Whenever I speak to kids about being a writer, one of them will invariably ask, “What do you like about writing?” Once, I shocked some poor kid by replying, “What makes you think I like it?” The fact is that I don’t like writing; I love writing. That makes it sound like I like it so much that I triple like it! That’s not what I mean. I mean that I love it the way I love my daughter—I love it even when it’s not behaving. I love it even when it’s frustrating. I love it unconditionally.
I explained to the students often, writing doesn’t seem like much fun. Eating ice cream is fun. Going to DisneyWorld is fun. “But writing,” I explained, “is a different kind of fun. Have you ever had a really hard math problem...one where you worked really hard on it and you figured it out? Or have you ever run really fast and really hard until you were out of breath? Writing is fun like those things are fun. It’s not easy fun. It’s hard fun.” The difficulty—the sense that mastery is always just at the edge of our ability—is what keeps it interesting.
When I tell myself that I only have to write for a short time, I find that I often want to write longer.

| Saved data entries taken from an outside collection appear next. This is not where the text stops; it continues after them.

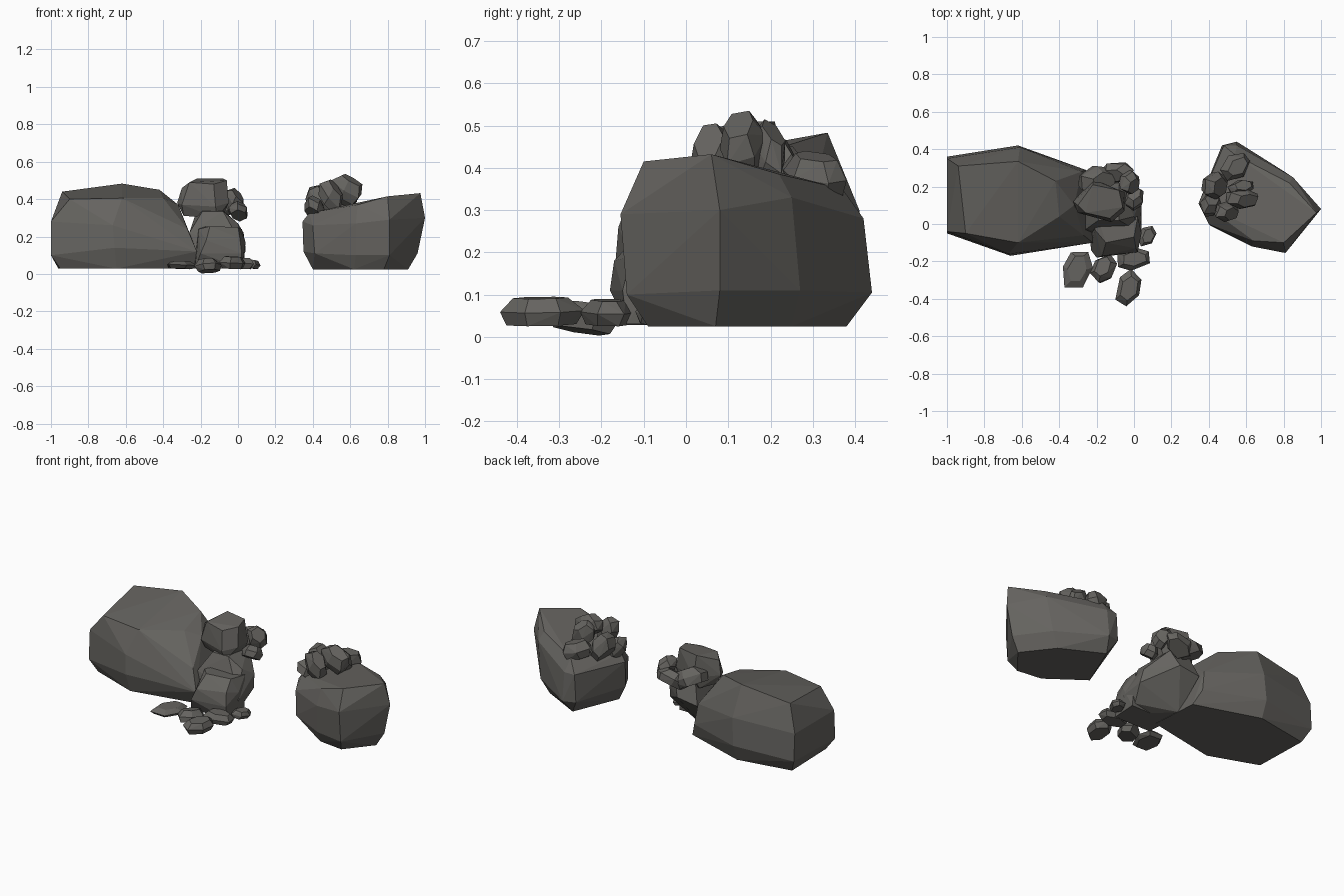
import bpy, bmesh, math, random
from mathutils import Vector, Euler

stone = bpy.data.materials.new("dark_stone")
stone.diffuse_color = (0.13, 0.125, 0.115, 1)


def hull(name, points):
    """Flat-faced convex stone around the given points."""
    bm = bmesh.new()
    for p in points:
        bm.verts.new(p)
    res = bmesh.ops.convex_hull(bm, input=bm.verts)
    junk = {g for g in res["geom_interior"] + res["geom_unused"]
            if isinstance(g, bmesh.types.BMVert) and g.is_valid}
    bmesh.ops.delete(bm, geom=list(junk), context='VERTS')
    bmesh.ops.dissolve_limit(bm, angle_limit=math.radians(4),
                             verts=bm.verts, edges=bm.edges)
    bmesh.ops.recalc_face_normals(bm, faces=bm.faces)
    mesh = bpy.data.meshes.new(name)
    bm.to_mesh(mesh)
    bm.free()
    mesh.materials.append(stone)
    ob = bpy.data.objects.new(name, mesh)
    bpy.context.collection.objects.link(ob)
    return ob


def stone_in_box(name, x, y, z, rot=(0, 0, 0), seed=1, sides=6, top=0.65):
    """Chipped stone from three rough rings, turned, then fitted to a box."""
    rnd = random.Random(seed)
    turn = Euler([math.radians(a) for a in rot]).to_matrix()
    pts = []
    for h, r in ((-0.5, 0.82), (0.0, 1.0), (0.5, top)):
        for i in range(sides):
            a = math.tau * i / sides + 0.4 + rnd.uniform(-.15, .15)
            k = r * rnd.uniform(0.93, 1.07)
            pts.append(turn @ Vector((k * math.cos(a) * 0.8, k * math.sin(a) * 0.6, h * 0.8)))
    for ax, (lo, hi) in enumerate((x, y, z)):
        a, b = min(p[ax] for p in pts), max(p[ax] for p in pts)
        for p in pts:
            p[ax] = lo + (p[ax] - a) / (b - a) * (hi - lo)
    return hull(name, pts)


# Left boulder: base, low belt, high belt and top rings
hull("left_boulder", [
    (-.96, .32, .028), (-.62, .38, .028), (-.22, .25, .028), (-.20, -.05, .028),
    (-.65, -.14, .028), (-.95, -.03, .028),
    (-1, .36, .11), (-.62, .42, .13), (-.26, .29, .12), (-.22, -.10, .12),
    (-.66, -.17, .14), (-1, -.05, .10),
    (-1, .35, .28), (-.61, .41, .30), (-.28, .28, .25), (-.27, -.06, .24),
    (-.67, -.16, .26), (-1, -.04, .28),
    (-.94, .31, .44), (-.62, .335, .483), (-.42, .23, .45), (-.32, .10, .37),
    (-.40, .04, .405), (-.62, -.10, .405), (-.90, -.05, .40)])

# Right boulder: base, two belts and the tilted top
hull("right_boulder", [
    (.40, .09, .025), (.52, .38, .025), (.77, .25, .025), (.91, .07, .025),
    (.78, -.09, .025), (.62, -.07, .025),
    (.35, .10, .12), (.47, .42, .11), (.55, .44, .105), (.82, .27, .11),
    (.96, .08, .11), (.81, -.14, .10), (.63, -.11, .10), (.41, -.01, .11),
    (.345, .11, .28), (.48, .42, .28), (.55, .42, .28), (.85, .25, .33),
    (1, .08, .30), (.81, -.155, .29), (.63, -.12, .27), (.40, .0, .26),
    (.38, .10, .325), (.54, .37, .35), (.83, .22, .385), (.975, .06, .432),
    (.80, -.10, .415), (.64, -.09, .37)])

# Central stack: leaning slab and block carrying smaller stones
hull("leaning_slab", [
    (-.25, -.06, .03), (-.02, -.06, .03), (.01, .02, .05), (-.22, .13, .03),
    (.04, -.05, .12), (.04, .10, .14), (.03, .12, .22), (-.12, .26, .24),
    (-.26, .26, .22), (-.26, -.03, .22), (-.19, .02, .335), (-.08, .02, .335),
    (.0, .04, .27), (-.08, .22, .34), (-.22, .22, .34)])
hull("front_block", [
    (-.23, -.14, .03), (.02, -.14, .03), (.03, .02, .03), (-.24, .02, .03),
    (-.20, -.18, .11), (.02, -.15, .11), (.04, -.05, .17),
    (-.17, -.17, .18), (.01, -.13, .19),
    (-.21, -.03, .24), (-.15, -.10, .255), (.0, -.07, .25), (.02, .04, .24), (-.20, .05, .25)])
hull("cap_stone", [
    (-.29, .09, .31), (-.11, .03, .30), (-.08, .17, .31), (-.24, .21, .31),
    (-.325, .12, .38), (-.30, .06, .37), (-.12, .01, .36), (-.05, .07, .38),
    (-.05, .17, .38), (-.22, .24, .38),
    (-.30, .10, .46), (-.26, .06, .49), (-.13, .03, .48), (-.06, .09, .50),
    (-.08, .18, .51), (-.22, .21, .51)])

# name, x, y, z range, rotation, seed
small = [
    ("stack_back_stone", (-.30, -.10), (.17, .31), (.30, .45), (20, 30, 20), 3),
    ("stack_rear_stone", (-.20, .0), (.22, .33), (.29, .42), (10, -30, 40), 4),
    ("stack_side_stone", (-.08, .03), (.16, .29), (.32, .46), (30, 40, 10), 5),
    ("stack_edge_stone", (-.05, .05), (.07, .20), (.28, .39), (-20, 30, 60), 6),
    ("perched_long_stone", (.36, .50), (.13, .28), (.29, .475), (15, 40, 10), 7),
    ("perched_low_stone", (.355, .47), (.04, .17), (.275, .42), (-20, 35, 30), 8),
    ("perched_front_stone", (.43, .56), (.01, .12), (.33, .505), (20, 40, 5), 9),
    ("perched_top_stone", (.49, .665), (.08, .19), (.37, .535), (15, 30, 0), 10),
    ("perched_mid_stone", (.50, .64), (.15, .235), (.35, .515), (-15, 25, 20), 11),
    ("perched_back_stone", (.46, .62), (.23, .38), (.32, .44), (10, 10, 50), 12),
    ("ground_stone_left", (-.38, -.22), (-.34, -.15), (.025, .07), (0, 5, 30), 13),
    ("ground_stone_middle", (-.235, -.09), (-.315, -.16), (.003, .085), (-15, 5, 50), 14),
    ("ground_stone_front", (-.10, .04), (-.44, -.24), (.025, .095), (5, 0, 60), 15),
    ("ground_stone_right", (-.09, .085), (-.25, -.12), (.025, .09), (0, 5, 10), 16),
    ("ground_stone_side", (.02, .12), (-.12, -.01), (.025, .08), (5, 10, 40), 17)]
for name, x, y, z, rot, seed in small:
    stone_in_box(name, x, y, z, rot, seed)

Easy fun, like eating ice cream, is easy to initiate. It can be trickier to get ourselves to start on hard fun. Then again, hard fun is what leads to flow, the state in which the mind is so fully engaged that we lose our sense of self and forget what time it is. This is why it can be helpful to trick ourselves into starting. When I tell myself that I only have to write for a short time, I find that I often want to write longer. Because, by the time I’ve written for a few minutes, I’ve finally become interested in something. And nothing can stop a mind once it’s gotten curious.